grow very quickly. Say I wanted to find red shoes by Gianvito Rossi on NAP (our main site) and display the price as a person in UK would want to see it. I’d use this URL:
That’s five parameters and 5! = 120. Simply by ordering those five query parameters differently you can create 120 different URLs. Add a size filter? Now there are 720 permutations. Specify a non-default sort order? Boom! 5040 permutations. We currently recognise eleven query parameters. Two of them can’t be specified together, but that still leaves 10! = 3,628,800 different URLs all for a single query.
Require multi-value query parameters to be sorted
Several of our query parameters can take multiple values, using comma-separated values for brevity. As an example, you can ask for products by two or more different brands at the same time. When doing so, however, you must sort the values specified for that query parameter — recognising that what’s good for query parameters at the macro level is good for URLs at the micro level as well.
Thus the first of these is accepted, but the second will give you a very helpful error saying your brandIds must be ordered numerically:
Several of our multi-valued query parameters take up to (or in some cases more than) ten values each. We don’t expect clients to intentionally hit us with every permutation possible, but we can avoid accidental permutations: an example would be a client that builds URLs by appending filter components in the order the user selects them, thus getting lower cache performance. Requiring a specific order is not particularly effective against deliberate abuse as there are 889,446,337,783,744,949,208 ways to pick ten brands from the 568 available at the time of writing.
Reject unrecognised query parameters
Have you ever seen attempts at “busting the cache” by appending something like
&r=23456234 to the end of a URL? If you try that against our API you will get a very nice error message to the effect that
r is an invalid parameter and would you mind awfully choosing from one of these instead? (Read that in your best British accent.)

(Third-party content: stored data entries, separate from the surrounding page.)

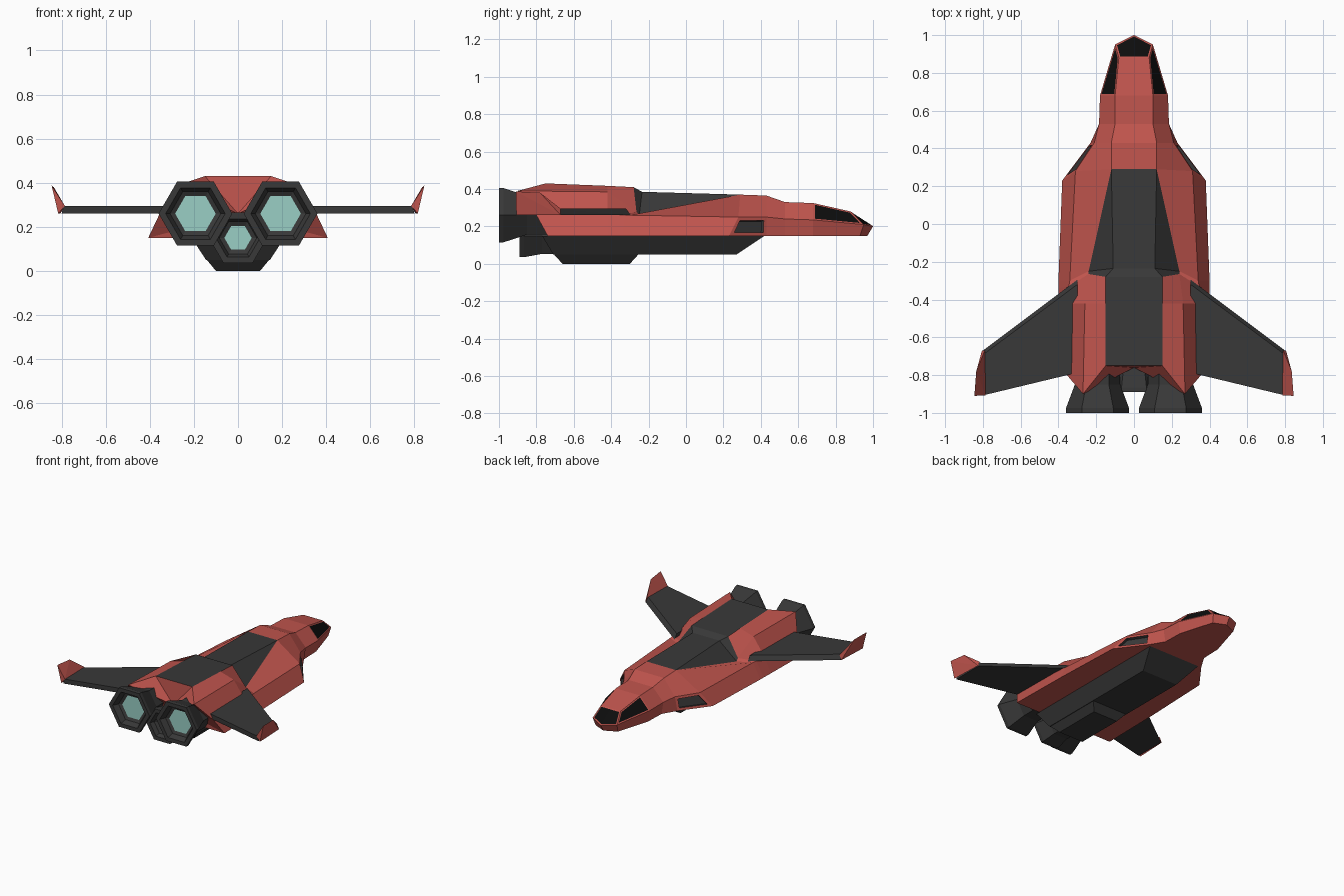
import bpy, bmesh, math
from mathutils import Vector

if "Cube" in bpy.data.objects:
    bpy.data.objects.remove(bpy.data.objects["Cube"])


def material(name, rgb):
    m = bpy.data.materials.new(name)
    m.diffuse_color = (*rgb, 1)
    m.use_nodes = True
    m.node_tree.nodes["Principled BSDF"].inputs["Base Color"].default_value = m.diffuse_color
    return m


RED = material("red_paint", (0.53, 0.09, 0.075))
DARK = material("dark_metal", (0.04, 0.04, 0.04))
BLACK = material("black_glass", (0.004, 0.004, 0.004))
GLOW = material("engine_glow", (0.32, 0.62, 0.56))


def finish(name, bm, mats, mirror=False):
    bmesh.ops.recalc_face_normals(bm, faces=bm.faces[:])
    me = bpy.data.meshes.new(name)
    bm.to_mesh(me)
    bm.free()
    for m in mats:
        me.materials.append(m)
    ob = bpy.data.objects.new(name, me)
    bpy.context.collection.objects.link(ob)
    if mirror:
        ob.modifiers.new("mirror", 'MIRROR')
    return ob


def convex(name, pts, mat, mirror=False):
    bm = bmesh.new()
    vs = [bm.verts.new(p) for p in pts]
    bmesh.ops.convex_hull(bm, input=vs)
    bmesh.ops.dissolve_limit(bm, angle_limit=0.01, verts=bm.verts[:], edges=bm.edges[:])
    return finish(name, bm, [mat], mirror)


def face(bm, pts, mat):
    uniq = []
    for p in pts:
        if p not in uniq:
            uniq.append(p)
    if len(uniq) > 2:
        bm.faces.new([bm.verts.new(p) for p in uniq]).material_index = mat


# Fuselage half sections, nose to tail: top edge, shoulder, side edge, bottom edge
T0 = (.08, .88, .28)
T1 = (.10, .68, .325)
T2 = (.10, .53, .33)
T3 = (.12, .43, .365)
T4 = (.12, .29, .37)
sections = [
    [T0, T0, (.10, .95, .21), (.09, .93, .15)],
    [T1, T1, (.18, .68, .235), (.165, .68, .15)],
    [T2, T2, (.185, .53, .24), (.17, .53, .15)],
    [T3, T3, (.21, .43, .25), (.23, .43, .15)],
    [T4, T4, (.31, .28, .25), (.38, .23, .15)],
    [(.11, -.235, .385), (.24, -.25, .26), (.34, -.30, .26), (.40, -.30, .15)],
    [(.15, -.28, .41), (.24, -.265, .28), (.345, -.33, .26), (.40, -.34, .15)],
    [(.15, -.42, .417), (.26, -.42, .385), (.35, -.42, .26), (.402, -.42, .15)],
    [(.15, -.75, .43), (.27, -.90, .39), (.355, -.80, .26), (.407, -.74, .15)],
]


def full(s):
    return [(0, *s[0][1:])] + s + [(0, *s[-1][1:])]


# Strip materials: 0 red, 1 dark, 2 glass, 3 side intake
special = {(0, 2): 2, (3, 3): 3, (4, 0): 1, (4, 1): 1, (5, 0): 1, (5, 1): 1,
           (6, 0): 1, (7, 0): 1}
bm = bmesh.new()
for i in range(len(sections) - 1):
    a, b = full(sections[i]), full(sections[i + 1])
    for j in range(5):
        face(bm, [a[j], a[j + 1], b[j + 1], b[j]], special.get((i, j), 0))
# Nose cap with windscreen
n = full(sections[0])
tip, chin = (0, 1.0, .2), (0, .97, .15)
face(bm, [n[0], n[1], n[3], tip], 2)
face(bm, [n[3], n[4], chin, tip], 0)
face(bm, [n[4], n[5], chin], 0)
# Tail cap
t = full(sections[-1])
for j in range(5):
    face(bm, [t[j], t[j + 1], (0, -.76, .26)], 0)
bmesh.ops.remove_doubles(bm, verts=bm.verts[:], dist=1e-4)
bmesh.ops.mirror(bm, geom=bm.verts[:] + bm.edges[:] + bm.faces[:], axis='X', merge_dist=1e-4)
bmesh.ops.remove_doubles(bm, verts=bm.verts[:], dist=1e-4)
bmesh.ops.recalc_face_normals(bm, faces=bm.faces[:])
# Inset the windscreen, side windows and intakes
screen = [f for f in bm.faces if f.material_index == 2 and any(abs(v.co.x) < 1e-4 for v in f.verts)]
sides = [f for f in bm.faces if f.material_index == 2 and f not in screen]
intakes = [f for f in bm.faces if f.material_index == 3]
rims = bmesh.ops.inset_region(bm, faces=screen, thickness=.009, use_even_offset=True)["faces"]
rims += bmesh.ops.inset_individual(bm, faces=sides, thickness=.009, use_even_offset=True)["faces"]
rims += bmesh.ops.inset_individual(bm, faces=intakes, thickness=.018, use_even_offset=True)["faces"]
for f in rims:
    f.material_index = 0
walls = bmesh.ops.inset_individual(bm, faces=intakes, thickness=.002, depth=-.02)["faces"]
for f in intakes + walls:
    f.material_index = 1
finish("fuselage", bm, [RED, DARK, BLACK])

# Belly keel and lower pod
convex("keel", [(s * x, y, z) for s in (1, -1) for x, y, z in
       [(.21, .42, .15), (.21, -.77, .15), (.145, .27, .05), (.145, -.71, .05)]], DARK)
convex("belly_pod", [(s * x, y, z) for s in (1, -1) for x, y, z in
       [(.145, -.25, .055), (.145, -.71, .055), (.10, -.30, 0), (.10, -.66, 0)]], DARK)

# Wings and upturned tips
convex("wings", [(.30, -.295, .26), (.80, -.67, .26), (.80, -.905, .26), (.30, -.787, .26),
                 (.30, -.32, .295), (.79, -.685, .295), (.79, -.905, .295), (.30, -.787, .295)],
       DARK, True)
convex("wing_tips", [(.79, -.67, .295), (.805, -.67, .26), (.785, -.907, .295), (.815, -.907, .26),
                     (.835, -.78, .38), (.845, -.91, .387)], RED, True)


# Hexagonal nozzles: profile of (radius, y) rings
def nozzle(name, x, z, profile, mirror):
    bm = bmesh.new()
    rings = [[bm.verts.new((x + r * math.cos(k * math.pi / 3), y, z + r * math.sin(k * math.pi / 3)))
              for k in range(6)] for r, y in profile]
    for a, b in zip(rings, rings[1:]):
        for k in range(6):
            bm.faces.new([a[k], a[k - 1], b[k - 1], b[k]])
    bm.faces.new(rings[0])
    bm.faces.new(rings[-1]).material_index = 1
    finish(name, bm, [DARK, GLOW], mirror)


nozzle("main_engines", .193, .26, [(.12, -.6), (.12, -.85), (.167, -.975), (.167, -1.0),
                                   (.135, -1.0), (.115, -.96), (.092, -.95)], True)
nozzle("centre_engine", 0, .15, [(.112, -.6), (.112, -.77), (.132, -.865), (.132, -.89),
                                 (.10, -.89), (.085, -.86), (.062, -.85)], False)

Although we employ this primarily to curb cargo-cult cache busting, it has the really nice side effect of catching typos in query parameter names. It also makes the API more discoverable; you can deliberately append
&foo and get an error message telling you all the legal query parameters you can experiment with.

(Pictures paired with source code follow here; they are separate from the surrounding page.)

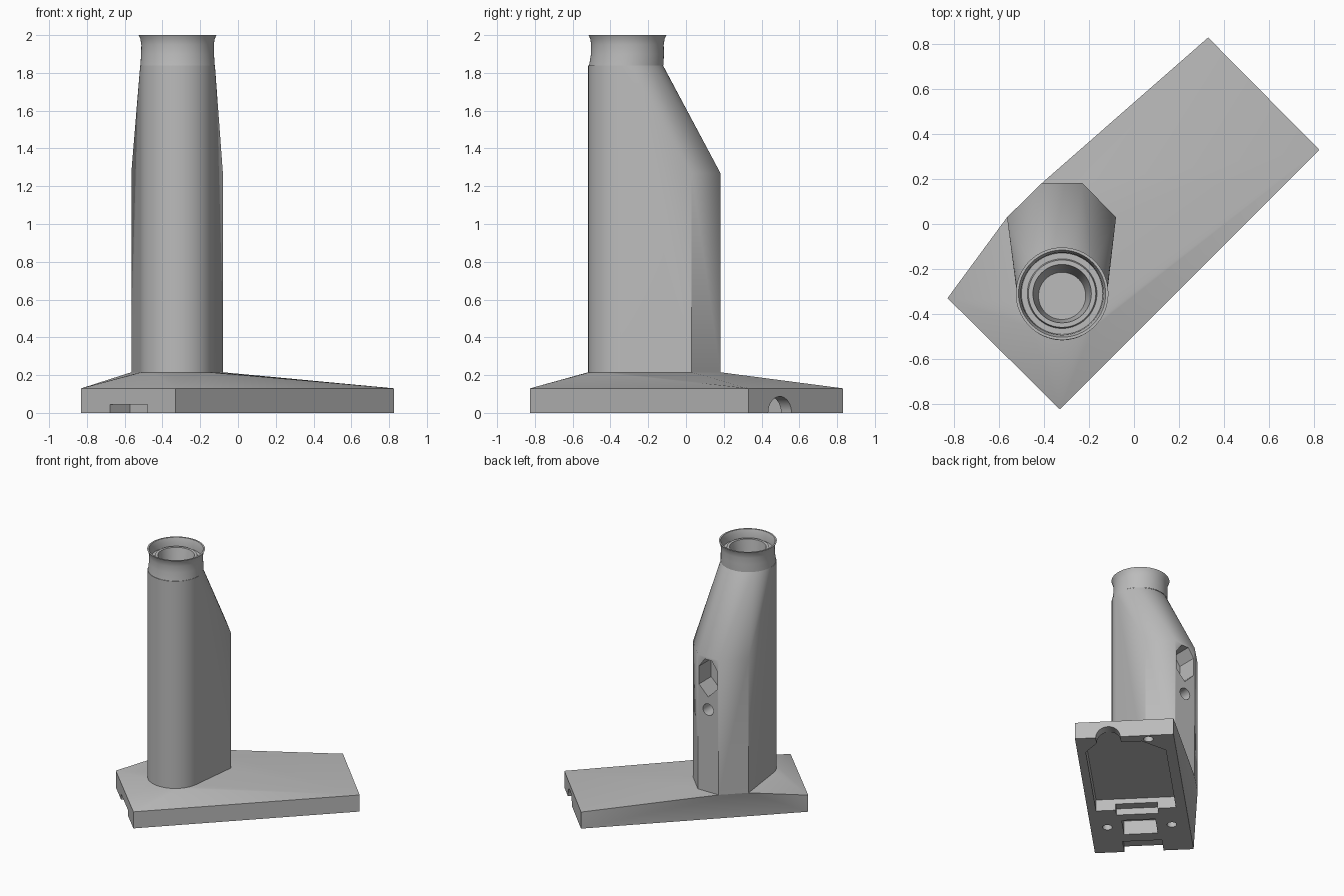
import bpy, bmesh
from math import sin, cos, tau, pi
from mathutils import Matrix, Vector

if "Cube" in bpy.data.objects:
    bpy.data.objects.remove(bpy.data.objects["Cube"])

grey = bpy.data.materials.new("light_grey")
grey.use_nodes = True
grey.diffuse_color = (0.5, 0.5, 0.5, 1)
grey.node_tree.nodes["Principled BSDF"].inputs["Base Color"].default_value = (0.5, 0.5, 0.5, 1)

DIAGONAL = Matrix.Rotation(pi / 4, 4, 'Z')   # the foot runs along the diagonal
CX, CY = -0.32, -0.32                        # tube axis


def finish(name, bm):
    bmesh.ops.recalc_face_normals(bm, faces=bm.faces)
    mesh = bpy.data.meshes.new(name)
    bm.to_mesh(mesh)
    bm.free()
    mesh.materials.append(grey)
    ob = bpy.data.objects.new(name, mesh)
    bpy.context.collection.objects.link(ob)
    return ob


def circle(x, y, r, n=48):
    return [(x + r * cos(tau * i / n), y + r * sin(tau * i / n)) for i in range(n)]


def at(points, z):
    return [(x, y, z) for x, y in points]


def hull(name, points):
    bm = bmesh.new()
    for p in points:
        bm.verts.new(p)
    res = bmesh.ops.convex_hull(bm, input=bm.verts)
    loose = {g for g in res["geom_interior"] + res["geom_unused"]
             if isinstance(g, bmesh.types.BMVert)}
    bmesh.ops.delete(bm, geom=list(loose), context='VERTS')
    bmesh.ops.dissolve_limit(bm, angle_limit=0.005, verts=bm.verts, edges=bm.edges)
    return finish(name, bm)


def prism(name, outline, start, end, matrix=Matrix()):
    bm = bmesh.new()
    face = bm.faces.new([bm.verts.new((x, y, start)) for x, y in outline])
    new = bmesh.ops.extrude_face_region(bm, geom=[face])["geom"]
    for v in new:
        if isinstance(v, bmesh.types.BMVert):
            v.co.z = end
    bm.transform(matrix)
    return finish(name, bm)


def rect(u0, u1, v0, v1):
    return [(u0, v0), (u1, v0), (u1, v1), (u0, v1)]


def cut(ob, cutter):
    mod = ob.modifiers.new("cut", 'BOOLEAN')
    mod.operation, mod.solver, mod.object = 'DIFFERENCE', 'EXACT', cutter
    bpy.context.view_layer.objects.active = ob
    bpy.ops.object.modifier_apply(modifier=mod.name)
    bpy.data.objects.remove(cutter)


def smooth(ob, degrees=30):
    bpy.ops.object.select_all(action='DESELECT')
    ob.select_set(True)
    bpy.context.view_layer.objects.active = ob
    bpy.ops.object.shade_smooth_by_angle(angle=degrees * pi / 180)


# Footprint of the column: round at the front, chamfered at the back
footprint = circle(CX, CY, 0.198) + [(-0.565, 0.03), (-0.41, 0.182), (-0.23, 0.182), (-0.08, 0.03)]

# Foot: diagonal slab rising to the column's footprint
slab = [(-0.83, -0.33), (-0.33, -0.825), (0.825, 0.33), (0.33, 0.83)]
foot = hull("foot", at(slab, 0) + at(slab, 0.13) + at(footprint, 0.215))

# Underside recesses, in the foot's own length and width
plate_pocket = [(-0.22, -0.29), (0.62, -0.29), (0.74, -0.2), (0.74, 0.12),
                (0.6, 0.28), (-0.22, 0.28)]
recesses = [
    (plate_pocket, 0.09),
    (rect(-0.29, -0.2, -0.15, 0.15), 0.05),
    (rect(-0.57, -0.37, -0.12, 0.12), 0.11),
    (rect(-0.9, -0.67, -0.14, 0.14), 0.045),
    (circle(-0.46, -0.23, 0.035, 20), 0.1),
    (circle(-0.46, 0.23, 0.035, 20), 0.1),
    (circle(0.765, 0.17, 0.035, 20), 0.1),
]
for outline, depth in recesses:
    cut(foot, prism("recess", outline, -0.1, depth, DIAGONAL))

# Cable arch through the far end of the foot
along_foot = DIAGONAL @ Matrix.Rotation(pi / 2, 4, 'Y')
cut(foot, prism("arch", circle(0, -0.115, 0.087, 32), 0.68, 0.95, along_foot))
smooth(foot)

# Column: footprint swept up, then leaning in to the round top
column = hull("column", at(footprint, 0.215) + at(footprint, 1.27)
              + at(circle(CX, CY, 0.198), 1.84))
cut(column, prism("bore", circle(CX, CY + 0.005, 0.16), 1.7, 2.1))

# Back openings: long hexagonal socket and a small round hole
to_back = Matrix.Translation((CX, 0, 0)) @ Matrix.Rotation(pi / 2, 4, 'X')
socket = [(0, 0.96), (0.08, 1.04), (0.08, 1.18), (0.03, 1.25),
          (-0.03, 1.25), (-0.08, 1.18), (-0.08, 1.04)]
cut(column, prism("socket", socket, -0.3, -0.03, to_back))
cut(column, prism("round_hole", circle(0, 0.86, 0.045, 24), -0.3, -0.03, to_back))
smooth(column)

# Neck: flared collar with a stepped cup inside
profile = [(0.197, 1.84), (0.193, 1.9), (0.192, 1.95), (0.197, 1.98), (0.206, 2.0),
           (0.194, 2.0), (0.184, 1.97), (0.181, 1.93), (0.155, 1.93), (0.15, 1.95),
           (0.13, 1.95), (0.105, 1.8)]
bm = bmesh.new()
rings = [[bm.verts.new(p) for p in at(circle(CX, CY + min(0.01, (z - 1.8) * 0.1), r, 64), z)]
         for r, z in profile]
for low, high in zip(rings, rings[1:]):
    for i in range(64):
        j = (i + 1) % 64
        bm.faces.new((low[i], low[j], high[j], high[i]))
bm.faces.new(rings[-1])
collar = finish("collar", bm)
# Open shell: make sure the outside faces outward
if collar.data.polygons[0].normal.dot(Vector((1, 0, 0))) < 0:
    collar.data.flip_normals()
smooth(collar)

So there you have it. Three simple ways you can increase the cache hit ratio of your REST API. We were “lucky” in that we thought of these before we built this API. Retrofitting them to an existing API would require careful thought, especially if you don’t have control of all the clients. (You might have to resort to redirecting users to the URL you would have liked them to use rather than simply rejecting the request, for example.)
There’s nothing in the URL RFC about URIs being equivalent despite different ordering of query parameters. Thus you can’t expect off-the-shelf WWW caches to take care of this problem for you — you have to handle it yourself.
Increasing our cache hit ratio not only means less load on our servers, it also gives our users a better experience because it ensures that their requests are more likely to be served by a CDN near them, even if they are using different clients to create those requests.